The ending must satisfy the reader.
Happy, hopeful endings are the easiest to sell. As in reality, there may be losses, but the characters can learn from the losses. If the protagonist makes self-sacrifices earlier in the book, these need to be rewarded. The reader needs to feel that the ending is fair and reasonable. If you can move the emotions of the reader you will leave her wanting more.
The story should prove the theme.
Someone must change.
The protagonist will probably have changed a little from the beginning of the story. Maybe others have changed too.
Here are some examples from my books that illustrate the dark moment and the end.
Warning! This will spoil these books for you if you haven’t read them yet!
Dark Moment and End
page 121—“After a whole week at camp these two (Moose and Wesley) were still bickering. I had hoped that, as Christians, they would call a truce and work together.

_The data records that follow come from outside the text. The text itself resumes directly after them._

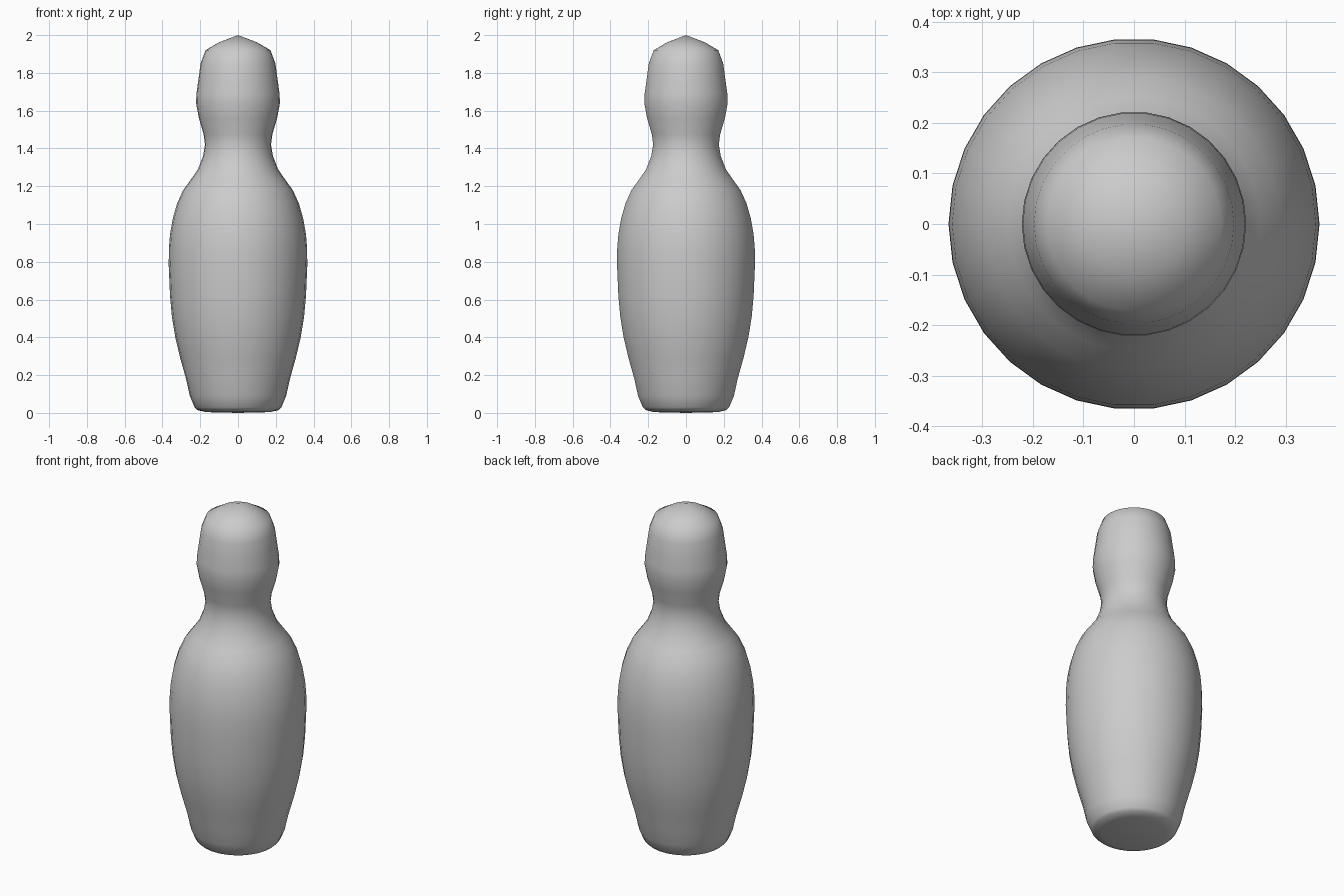
import bpy
import bmesh
from math import tau
from mathutils import Matrix, Vector

if "Cube" in bpy.data.objects:
    bpy.data.objects.remove(bpy.data.objects["Cube"])

SIDES = 30

# Half profile (radius, height) from base centre to crown
profile = [
    (0, 0.005), (0.17, 0.005), (0.215, 0.015), (0.23, 0.03), (0.255, 0.09),
    (0.275, 0.18), (0.306, 0.29), (0.332, 0.40), (0.35, 0.51), (0.36, 0.62),
    (0.367, 0.78), (0.366, 0.87), (0.360, 0.945), (0.345, 1.03), (0.322, 1.11),
    (0.29, 1.18), (0.25, 1.235), (0.212, 1.29), (0.185, 1.36), (0.175, 1.42),
    (0.182, 1.475), (0.207, 1.56), (0.222, 1.64), (0.220, 1.69), (0.209, 1.77),
    (0.198, 1.85), (0.172, 1.92), (0.10, 1.962), (0, 2.0),
]
profile[0] = (0, 0)
profile[1] = (0.17, 0.004)

# Pin body: lathe the profile around z
bm = bmesh.new()
verts = [bm.verts.new((r, 0, z)) for r, z in profile]
edges = [bm.edges.new(pair) for pair in zip(verts, verts[1:])]
bmesh.ops.spin(bm, geom=verts + edges, cent=(0, 0, 0), axis=(0, 0, 1),
               angle=tau, steps=SIDES, use_merge=True)
bmesh.ops.remove_doubles(bm, verts=bm.verts, dist=0.0005)
bmesh.ops.recalc_face_normals(bm, faces=bm.faces)
for face in bm.faces:
    face.smooth = True

mesh = bpy.data.meshes.new("pin_body")
bm.to_mesh(mesh)
bm.free()
pin = bpy.data.objects.new("pin_body", mesh)
bpy.context.collection.objects.link(pin)
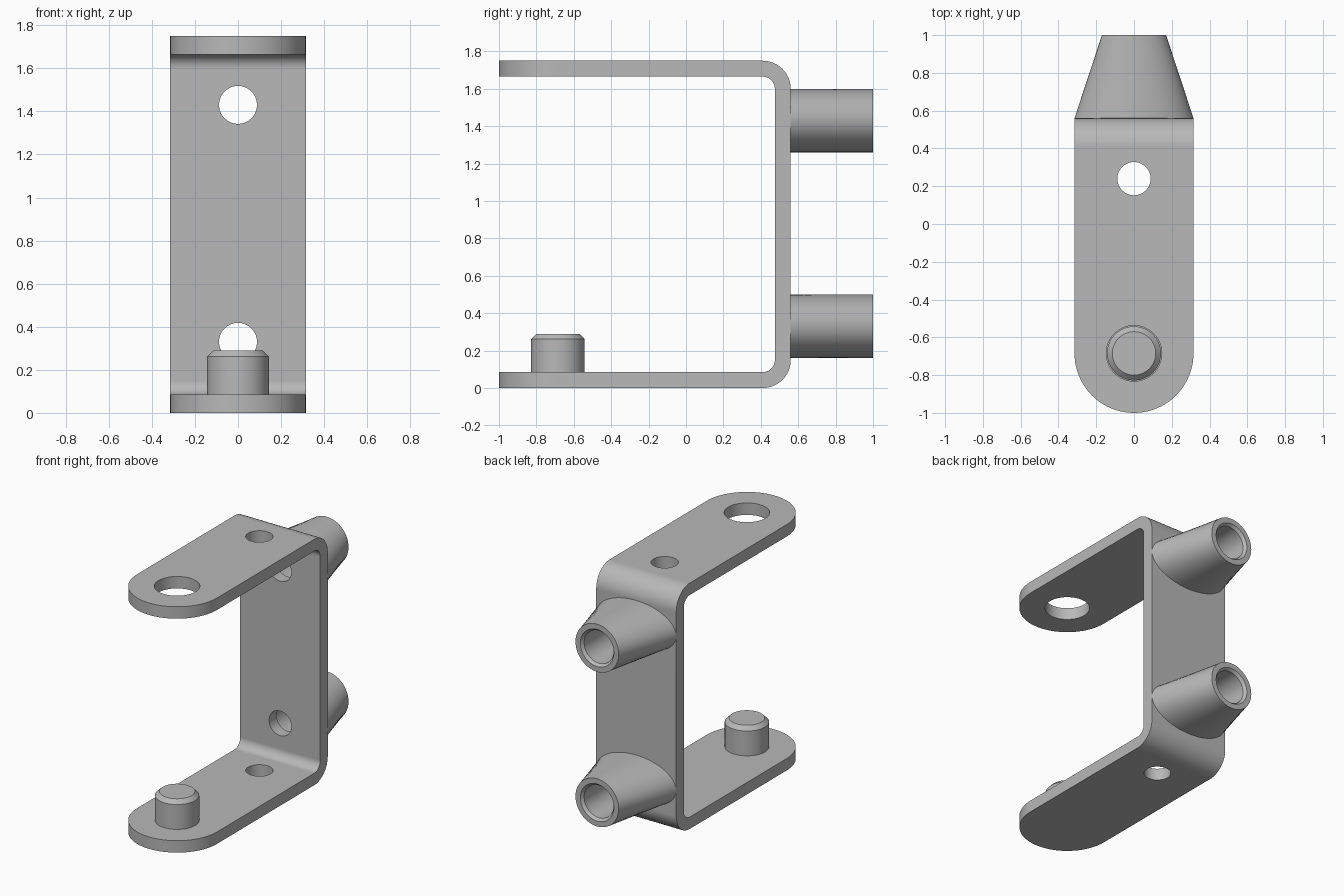
import bpy, bmesh, math
from mathutils import Matrix, Vector

cube = bpy.data.objects.get("Cube")
if cube:
    bpy.data.objects.remove(cube, do_unlink=True)

HALF_W, THICK, HEIGHT = 0.315, 0.085, 1.75
BACK, FRONT = 0.56, -1.0
BEND = 0.15
PIN_Y = FRONT + HALF_W
BOSS_Z = (0.33, 1.43)

steel = bpy.data.materials.new("grey steel")
steel.use_nodes = True
grey = (0.48, 0.48, 0.48, 1)
steel.diffuse_color = grey
steel.node_tree.nodes["Principled BSDF"].inputs["Base Color"].default_value = grey


def make(name, bm):
    bmesh.ops.recalc_face_normals(bm, faces=bm.faces)
    mesh = bpy.data.meshes.new(name)
    bm.to_mesh(mesh)
    bm.free()
    mesh.materials.append(steel)
    obj = bpy.data.objects.new(name, mesh)
    bpy.context.collection.objects.link(obj)
    return obj


def activate(obj):
    bpy.ops.object.select_all(action='DESELECT')
    obj.select_set(True)
    bpy.context.view_layer.objects.active = obj


def smooth(obj):
    activate(obj)
    bpy.ops.object.shade_smooth_by_angle(angle=math.radians(30))
    mod = obj.modifiers.new("Even shading", 'WEIGHTED_NORMAL')
    mod.keep_sharp = True


def prism(name, points, depth):
    """Extrude a closed 3D outline along a vector."""
    bm = bmesh.new()
    face = bm.faces.new([bm.verts.new(p) for p in points])
    moved = bmesh.ops.extrude_face_region(bm, geom=[face])["geom"]
    bmesh.ops.translate(bm, vec=Vector(depth),
                        verts=[v for v in moved if isinstance(v, bmesh.types.BMVert)])
    # the source face stays as the near cap
    return make(name, bm)


def arc(cx, cy, r, start, end, steps):
    return [(cx + r * math.cos(math.radians(start + (end - start) * i / steps)),
             cy + r * math.sin(math.radians(start + (end - start) * i / steps)))
            for i in range(steps + 1)]


def cylinder(name, r, depth, matrix):
    bm = bmesh.new()
    bmesh.ops.create_cone(bm, cap_ends=True, segments=64, radius1=r, radius2=r,
                          depth=depth, matrix=matrix)
    return make(name, bm)


def combine(obj, cutter, operation):
    mod = obj.modifiers.new("Cut", 'BOOLEAN')
    mod.operation, mod.solver, mod.object = operation, 'EXACT', cutter
    activate(obj)
    bpy.ops.object.modifier_apply(modifier=mod.name)
    bpy.data.objects.remove(cutter, do_unlink=True)


# Bent strap: C-shaped side profile
cy, top = BACK - BEND, HEIGHT - BEND
inner = BEND - THICK
profile = [(FRONT - 0.1, 0)] + arc(cy, BEND, BEND, -90, 0, 12) \
    + arc(cy, top, BEND, 0, 90, 12) + [(FRONT - 0.1, HEIGHT), (FRONT - 0.1, HEIGHT - THICK)] \
    + arc(cy, top, inner, 90, 0, 12) + arc(cy, BEND, inner, 0, -90, 12) \
    + [(FRONT - 0.1, THICK)]
bracket = prism("bracket", [(-0.4, y, z) for y, z in profile], (0.8, 0, 0))

# Trim the strap to width with round front ends
outline = arc(0, PIN_Y, HALF_W, 180, 360, 40) + [(HALF_W, 0.8), (-HALF_W, 0.8)]
combine(bracket, prism("trim", [(x, y, -0.1) for x, y in outline], (0, 0, 2)), 'INTERSECT')

# Holes in both plates, the upper pin hole and the wall holes
turn = Matrix.Rotation(math.pi / 2, 4, 'X')
combine(bracket, cylinder("plate hole", 0.088, 3, Matrix.Translation((0, 0.24, 1))), 'DIFFERENCE')
combine(bracket, cylinder("pin hole", 0.147, 0.4, Matrix.Translation((0, PIN_Y, HEIGHT))), 'DIFFERENCE')
for z in BOSS_Z:
    combine(bracket, cylinder("wall hole", 0.088, 0.3, Matrix.Translation((0, BACK, z)) @ turn),
            'DIFFERENCE')
smooth(bracket)


def loft(name, rings, z0, segments=64):
    """Closed tube through elliptical rings (y, half width, half height)."""
    bm = bmesh.new()
    loops = []
    for y, rx, rz in rings:
        angles = [2 * math.pi * i / segments for i in range(segments)]
        loops.append([bm.verts.new((rx * math.cos(a), y, z0 + rz * math.sin(a))) for a in angles])
    for k, a in enumerate(loops):
        b = loops[(k + 1) % len(loops)]
        for i in range(segments):
            j = (i + 1) % segments
            bm.faces.new((a[i], a[j], b[j], b[i]))
    return make(name, bm)


# Tapered hollow bosses on the back
for label, z in zip(("lower", "upper"), BOSS_Z):
    smooth(loft(label + "_boss", [(BACK, HALF_W, 0.17), (1, 0.17, 0.17), (1, 0.132, 0.132),
                                  (0.98, 0.116, 0.116), (BACK, 0.116, 0.116)], z))

# Pin with a chamfered top
bm = bmesh.new()
pin_top, chamfer, radius = 0.29, 0.028, 0.143
bmesh.ops.create_cone(bm, cap_ends=True, segments=64, radius1=radius, radius2=radius,
                      depth=pin_top - 0.05,
                      matrix=Matrix.Translation((0, PIN_Y, (pin_top + 0.05) / 2)))
rim = [e for e in bm.edges if all(v.co.z > pin_top - 0.01 for v in e.verts)]
bmesh.ops.bevel(bm, geom=rim, offset=chamfer, segments=1, affect='EDGES')
smooth(make("pin", bm))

After Wesley had asked his dad to let Moose stay, I had hoped Moose and Wesley would patch things up and do more than tolerate each other. Actually I had had lots of hopes, and they had all come down to this. Wesley had to talk Moose into saving his life. What a disaster!”
This is the dark moment. The time bomb is ticking. It looks like they are too late to win the contest and Mama Cougar has her eyes on him. Cody is the protagonist so he needs to solve the problem. He seizes this life-and-death opportunity to convince Wesley and Moose to settle their differences.
How has Cody changed in the end? He has learned to be a leader and how to deal with difficult people. He has learned to keep on being a friend no matter what happens and trust the Lord for the results.
Two Sides to Everything
Cody decides to make one last try to make friends with Neville. He decides to sacrifice his treasured Swiss army knife. Neville doesn’t want that, but Cody has to work his small hand inside the ewe and pull the lamb’s leg around to help with a safe delivery.
This is the dark moment. The time bomb is ticking because Neville won’t work for them much longer and Josh will return to American. But Josh does the unthinkable and wins Neville’s respect.
How has Josh changed in the end? He has learned that he can learn from the one person he resents most. He has learned to overcome evil with good and turn an enemy into a friend.
Peanut Butter Friends in a Chop Suey World
Amy gets lost in an unfamiliar neighborhood and doesn’t know how to ask for help. This is a frightening experience even for an adult in a foreign country and this is the dark moment. The time bomb is ticking as the sky gets dark.
The neighbor girl helps her, but only after Amy has the courage to stop her and speak to her in her inadequate Chinese.
How has Amy changed in the end? She has learned to accept the differences of her Chinese friends and the different kind of friendship she will have with them. They are different, not inferior. She feels sorry for Jessica and forgives her. She accepts Mickey as an equal. She learns to accept her different friends for who they are and value the differences instead of resenting them.
*Excerpts from these books are used by permission of Bob Jones University Press.